Touchscreen laptops only accounted for 7 percent of all laptop sales in the first six months of 2013, the firm claims, though that's expected to rise to 11 percent by the end of the year.
The news isn't good for Microsoft, which overhauled its Windows operating system to showcase a new, finger-friendly "Modern" interface in Windows 8. Touchscreen laptops were hard to come by in 2012, and Microsoft pointed to that to at least partially explain the slowing PC sales of the last holiday season.
"The level of demand I think surprised a lot of people, and frankly, the supply was too short," then-Windows co-chief Tami Reller explained at CES 2013. "I mean, there was more demand than there was supply in the types of devices that our customers had the most demand for, and there was some misalignment between where products were distributed and where there was demand, etc."
The days of touchscreen supply woes are now a distant memory, however, and finger-friendly notebooks still aren't selling well.
The desktop and its keyboard-and-touchpad interface are simply superior on traditional PCs and laptops, and while touchscreens are certainly a welcome addition on notebooks—I love being able to reach out and quickly tap a Live Tile or desktop icon!—they simply don't offer enough value for the money just yet.

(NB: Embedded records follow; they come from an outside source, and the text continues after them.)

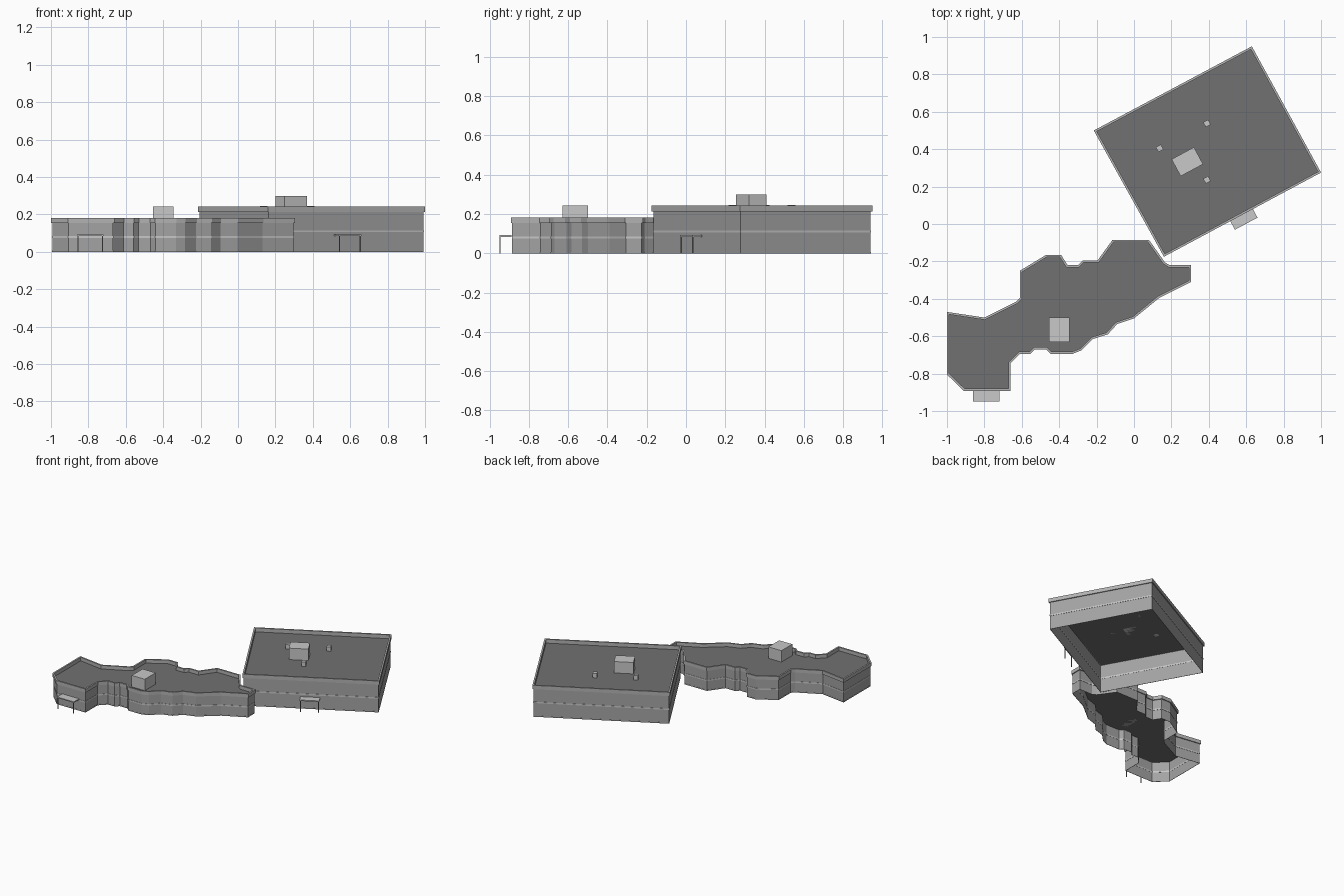
import bpy, bmesh
from math import radians, sin, cos
from mathutils import Vector

if "Cube" in bpy.data.objects:
    bpy.data.objects.remove(bpy.data.objects["Cube"])


def material(name, grey):
    m = bpy.data.materials.new(name)
    m.use_nodes = True
    colour = (grey, grey, grey, 1)
    m.diffuse_color = colour
    m.node_tree.nodes["Principled BSDF"].inputs["Base Color"].default_value = colour
    return m


WALL = material("wall grey", 0.37)
ROOF = material("roof dark grey", 0.165)
TRIM = material("parapet grey", 0.45)
LIGHT = material("light grey", 0.58)


def finish(name, bm, mat):
    mesh = bpy.data.meshes.new(name)
    bm.to_mesh(mesh)
    bm.free()
    mesh.materials.append(mat)
    obj = bpy.data.objects.new(name, mesh)
    bpy.context.collection.objects.link(obj)
    return obj


def offset(outline, d):
    """Move a counter-clockwise outline outwards by d with mitred corners."""
    result = []
    for i, p in enumerate(outline):
        a = (p - outline[i - 1]).normalized()
        b = (outline[(i + 1) % len(outline)] - p).normalized()
        na, nb = Vector((a.y, -a.x)), Vector((b.y, -b.x))
        result.append(p + (na + nb) * d / (1 + na.dot(nb)))
    return result


def loop(bm, outline, z):
    return [bm.verts.new((p.x, p.y, z)) for p in outline]


def bridge(bm, lower, upper):
    n = len(lower)
    for i in range(n):
        j = (i + 1) % n
        bm.faces.new((lower[i], lower[j], upper[j], upper[i]))


def ring(name, outline, outer, inner, z0, z1, mat):
    """Closed band running round an outline."""
    bm = bmesh.new()
    out, inn = offset(outline, outer), offset(outline, inner)
    loops = [loop(bm, out, z0), loop(bm, out, z1), loop(bm, inn, z1), loop(bm, inn, z0)]
    for i in range(4):
        bridge(bm, loops[i], loops[(i + 1) % 4])
    return finish(name, bm, mat)


def box(name, x, y, z0, z1, sx, sy, mat, angle=0):
    bm = bmesh.new()
    bmesh.ops.create_cube(bm, size=1)
    obj = finish(name, bm, mat)
    obj.scale = (sx, sy, z1 - z0)
    obj.location = (x, y, (z0 + z1) / 2)
    obj.rotation_euler.z = angle
    return obj


def building(name, outline, eaves, top, band):
    """Open-bottomed wall shell, sunken roof, overhanging parapet, bands."""
    shell = offset(outline, -0.007)
    bm = bmesh.new()
    bridge(bm, loop(bm, shell, 0), loop(bm, shell, eaves))
    finish(name + "_walls", bm, WALL)
    bm = bmesh.new()
    bm.faces.new(loop(bm, shell, eaves))
    finish(name + "_roof", bm, ROOF)
    ring(name + "_parapet", outline, 0, -0.012, eaves, top, TRIM)
    ring(name + "_band", shell, 0.002, -0.001, band - 0.005, band + 0.005, LIGHT)
    ring(name + "_plinth", shell, 0.001, -0.001, 0, 0.007, WALL)


def canopy(name, x, y, width, depth, angle):
    """Thin slab on two posts at its front edge."""
    box(name + "_slab", x, y, 0.084, 0.092, width, depth, LIGHT, angle)
    for side, s in (("left", 1), ("right", -1)):
        u, v = s * (width / 2 - 0.006), -depth / 2 + 0.004
        box(name + "_post_" + side, x + u * cos(angle) - v * sin(angle),
            y + u * sin(angle) + v * cos(angle), 0, 0.085, 0.005, 0.005, WALL, angle)


# Large rectangular hall, turned on the site
TURN = radians(28.2)
hall = [Vector(p) for p in ((0.16, -0.175), (1.0, 0.275), (0.63, 0.95), (-0.215, 0.5))]
building("hall", hall, 0.213, 0.242, 0.11)
box("hall_roof_unit", 0.285, 0.333, 0.213, 0.3, 0.136, 0.103, LIGHT, TURN)
for i, (x, y) in enumerate(((0.137, 0.405), (0.39, 0.538), (0.39, 0.236))):
    box(f"hall_vent_{i + 1}", x, y, 0.213, 0.246, 0.03, 0.03, LIGHT, TURN)
canopy("hall_canopy", 0.587, 0.026, 0.137, 0.055, TURN)

# Low wing with a stepped outline
wing = [Vector(p) for p in (
    (-1, -.47), (-1, -.805), (-.91, -.892), (-.66, -.892), (-.66, -.745), (-.61, -.695),
    (-.555, -.695), (-.53, -.67), (-.47, -.67), (-.445, -.695), (-.33, -.695),
    (-.28, -.675), (-.22, -.615), (-.14, -.59), (-.09, -.535), (0, -.505),
    (.135, -.395), (.305, -.31), (.305, -.22), (.19, -.22), (.165, -.205),
    (.08, -.085), (-.115, -.085), (-.195, -.195), (-.275, -.195), (-.3, -.22),
    (-.355, -.22), (-.39, -.165), (-.47, -.165), (-.61, -.25), (-.61, -.395),
    (-.63, -.415), (-.8, -.5))]
building("wing", wing, 0.155, 0.182, 0.08)
box("wing_roof_unit", -0.4, -0.565, 0.155, 0.242, 0.11, 0.13, LIGHT)
canopy("wing_canopy", -0.79, -0.919, 0.142, 0.062, 0)
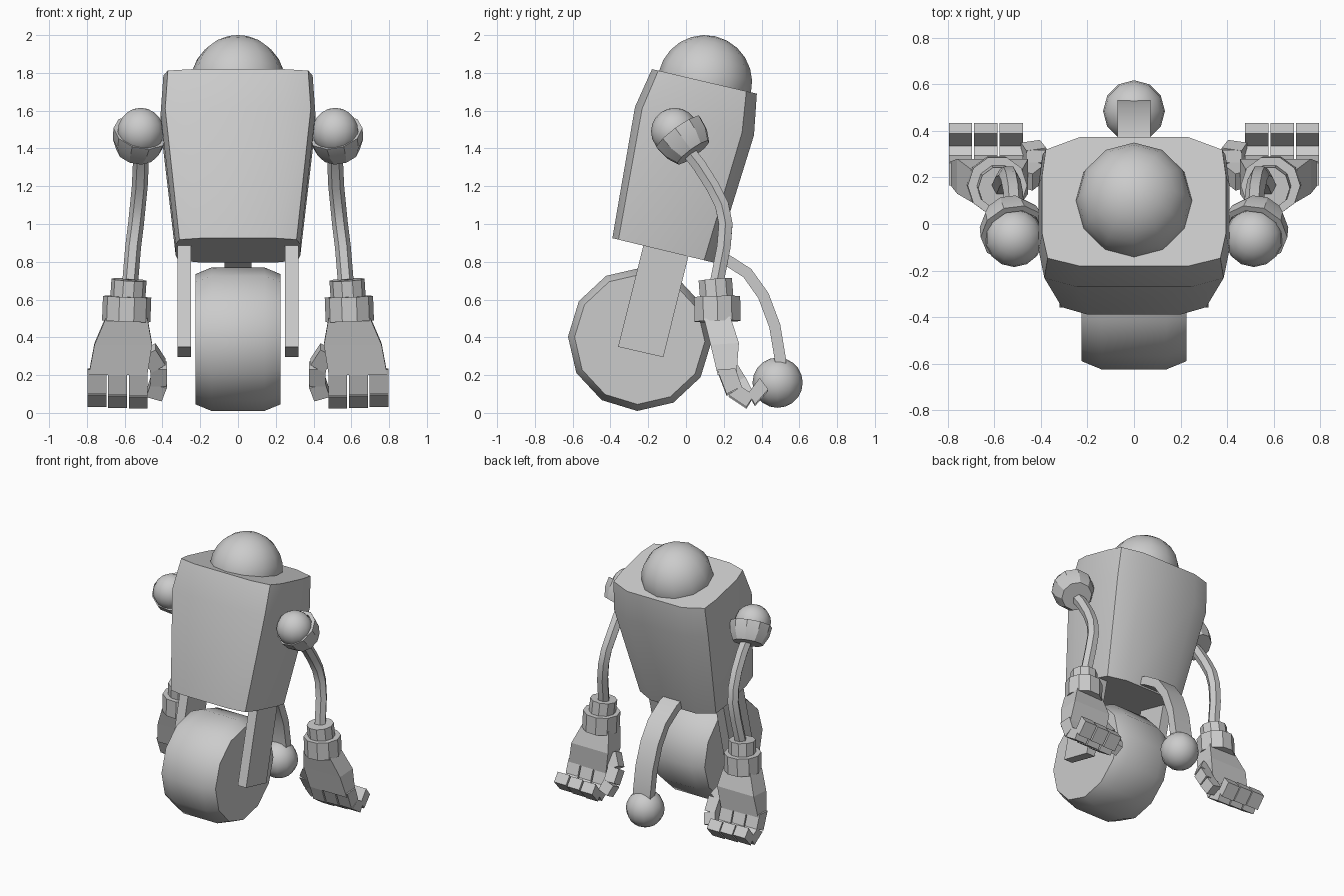
import bpy, bmesh, math
from mathutils import Vector, Matrix

if "Cube" in bpy.data.objects:
    bpy.data.objects.remove(bpy.data.objects["Cube"])


def finish(name, bm, smooth=30):
    bmesh.ops.recalc_face_normals(bm, faces=bm.faces)
    me = bpy.data.meshes.new(name)
    bm.to_mesh(me)
    bm.free()
    ob = bpy.data.objects.new(name, me)
    bpy.context.collection.objects.link(ob)
    if smooth:
        bpy.ops.object.select_all(action='DESELECT')
        ob.select_set(True)
        bpy.context.view_layer.objects.active = ob
        bpy.ops.object.shade_smooth_by_angle(angle=math.radians(smooth))
    return ob


def loft(name, rings, smooth=30):
    """Skin a list of equal-length point rings and cap both ends."""
    bm = bmesh.new()
    vs = [[bm.verts.new(p) for p in r] for r in rings]
    n = len(vs[0])
    for a, b in zip(vs, vs[1:]):
        for i in range(n):
            bm.faces.new((a[i], a[(i + 1) % n], b[(i + 1) % n], b[i]))
    bm.faces.new(vs[0])
    bm.faces.new(vs[-1])
    return finish(name, bm, smooth)


def ring(c, axis, r, n, phase=0.0):
    """Regular polygon around an axis."""
    axis = Vector(axis).normalized()
    u = Vector((1, 0, 0)) if abs(axis.x) < 0.9 else Vector((0, 1, 0))
    u = (u - axis * u.dot(axis)).normalized()
    v = axis.cross(u)
    ts = [2 * math.pi * i / n + phase for i in range(n)]
    return [Vector(c) + r * (math.cos(t) * u + math.sin(t) * v) for t in ts]


def tangents(pts):
    n = len(pts)
    return [pts[min(i + 1, n - 1)] - pts[max(i - 1, 0)] for i in range(n)]


def tube(name, path, r, n, smooth=30):
    pts = [Vector(p) for p in path]
    loft(name, [ring(p, t, r, n) for p, t in zip(pts, tangents(pts))], smooth)


def prism(name, yz, x0, x1):
    loft(name, [[(x, y, z) for y, z in yz] for x in (x0, x1)], 0)


def ball(name, c, r, seg, rings, tilt=0.0):
    bm = bmesh.new()
    m = Matrix.Translation(c) @ Matrix.Rotation(tilt, 4, 'X')
    bmesh.ops.create_uvsphere(bm, u_segments=seg, v_segments=rings, radius=r, matrix=m)
    finish(name, bm, 50)


def bone(name, p0, p1, w0, w1, t):
    """Box-like finger bone between two points."""
    p0, p1 = Vector(p0), Vector(p1)
    d = (p1 - p0).normalized()
    v = d.cross(Vector((1, 0, 0))).normalized()
    u = v.cross(d)
    q = [(-1, -1), (1, -1), (1, 1), (-1, 1)]
    loft(name, [[p + u * a * w / 2 + v * b * t / 2 for a, b in q]
                for p, w in ((p0, w0), (p1, w1))], 0)


# Body: rounded section lofted through three tilted levels
rings = []
for w, (yf, zf), (yb, zb) in ((0.33, (-0.39, 0.925), (0.15, 0.795)),
                              (0.41, (-0.27, 1.62), (0.36, 1.47)),
                              (0.395, (-0.18, 1.82), (0.375, 1.69))):
    half = [(0.6, 0), (0.94, 0.06), (1, 0.25), (1, 0.7), (0.96, 0.9), (0.58, 1)]
    sec = half + [(-a, b) for a, b in reversed(half)]
    rings.append([(a * w, yf + (yb - yf) * b, zf + (zb - zf) * b) for a, b in sec])
loft("body", rings, 26)

# Head dome
ball("head_dome", (0, 0.1, 1.75), 0.25, 12, 12, math.radians(-13))

# Wheel with chamfered rims
loft("wheel", [ring((x, -0.245, 0.39), (1, 0, 0), r, 12, math.radians(-2))
               for x, r in ((-0.225, 0.345), (-0.14, 0.38), (0.14, 0.38), (0.225, 0.345))], 35)

# Fork legs
for s, side in ((1, "right"), (-1, "left")):
    prism("fork_leg_" + side, [(-0.20, 0.99), (-0.36, 0.35), (-0.12, 0.295), (0.04, 0.94)],
          s * 0.25, s * 0.32)

# Rear prop strap and ball
path = [Vector(p) for p in ((0, 0.06, 0.87), (0, 0.20, 0.82), (0, 0.325, 0.74), (0, 0.41, 0.62),
                            (0, 0.47, 0.46), (0, 0.50, 0.28), (0, 0.50, 0.2))]
strap = []
for p, t in zip(path, tangents(path)):
    n = Vector((0, -t.z, t.y)).normalized() * 0.03
    x = Vector((0.072, 0, 0))
    strap.append([p - x - n, p + x - n, p + x + n, p - x + n])
loft("prop_strap", strap, 30)
ball("prop_ball", (0, 0.485, 0.16), 0.133, 12, 10)

# Arms
for s, side in ((1, "right"), (-1, "left")):
    # Shoulder ball and cup
    ball("shoulder_ball_" + side, (s * 0.515, -0.06, 1.49), 0.125, 14, 10)
    c, ax = Vector((s * 0.515, -0.04, 1.485)), Vector((s * 0.2, 0.58, -0.79)).normalized()
    loft("shoulder_cup_" + side, [ring(c + ax * d, ax, r, 10)
         for d, r in ((0.03, 0.115), (0, 0.12), (0, 0.147), (0.07, 0.137), (0.135, 0.105))], 30)
    # Bent arm tube
    tube("arm_" + side, [(s * x, y, z) for x, y, z in (
        (0.515, 0.0, 1.40), (0.515, 0.07, 1.31), (0.52, 0.14, 1.20), (0.53, 0.19, 1.10),
        (0.54, 0.21, 1.0), (0.555, 0.20, 0.88), (0.57, 0.165, 0.70))], 0.042, 6, 25)
    # Stepped wrist cuffs
    tube("upper_cuff_" + side, [(s * 0.577, 0.155, 0.705), (s * 0.585, 0.165, 0.58)], 0.093, 10)
    tube("lower_cuff_" + side, [(s * 0.587, 0.165, 0.615), (s * 0.592, 0.168, 0.485)], 0.128, 10)
    # Palm
    loft("palm_" + side, [[(s * a, f, z), (s * b, f, z), (s * b, k, z + 0.01), (s * a, k, z + 0.01)]
         for a, b, f, k, z in ((0.48, 0.70, 0.095, 0.235, 0.50), (0.455, 0.76, 0.13, 0.28, 0.36),
                               (0.48, 0.79, 0.168, 0.268, 0.20))], 0)
    # Three curled fingers of three bones each
    bones = [[(0.165, 0.22), (0.215, 0.09), (0.295, 0.13), (0.262, 0.225)],
             [(0.225, 0.085), (0.32, 0.022), (0.36, 0.085), (0.29, 0.13)],
             [(0.365, 0.035), (0.435, 0.115), (0.39, 0.175), (0.33, 0.095)]]
    for f in range(3):
        x = 0.478 + f * 0.109
        for b, yz in enumerate(bones):
            prism(f"finger_{f + 1}_bone_{b + 1}_{side}", [(y, z + 0.005 * f) for y, z in yz],
                  s * x, s * (x + 0.1))
    # Thumb
    th = [(0.475, 0.19, 0.33), (0.42, 0.23, 0.25), (0.42, 0.285, 0.16), (0.445, 0.32, 0.09)]
    for b in range(3):
        p0, p1 = th[b], th[b + 1]
        bone(f"thumb_bone_{b + 1}_{side}", (s * p0[0], *p0[1:]), (s * p1[0], *p1[1:]),
             0.09, 0.085, 0.08)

“Premium pricing and a lack of compelling uses for touch screens on notebooks continue to hinder adoption,” NPD DisplaySearch senior analyst Richard Shim said in the firm's press release.
The average selling prices of notebooks have fluctuated between $400 and $550 over the past few years; last year, the ASP of touchscreen notebooks was around $700. “As touch interfaces become increasingly common across all mobile devices, however, it is just a matter of time before the technology also becomes more prevalent in notebooks.”
Indeed, the firm expects touchscreen laptops to continue their upward sales trajectory as time goes on. The price of laptops with fingerlicious displays has been falling since their introduction, and going forward, all notebooks that want to carry Intel's "Ultrabook" moniker will be required to include a touchscreen.
Even still, NPD DisplaySearch only expects touchscreen laptops to comprise just north of 40 percent (and south of half) of all notebook sales by 2017. Maybe that's why Microsoft bolstered the traditional desktop options in the (superb) Windows 8.1 update? And if you're one of the 93 percent of recent laptop buyers who chose to skip the touchscreen price premium, be sure to check out PCWorld's guide to banishing Metro from Windows 8.1 to bask in the sweet, sweet desktop bliss.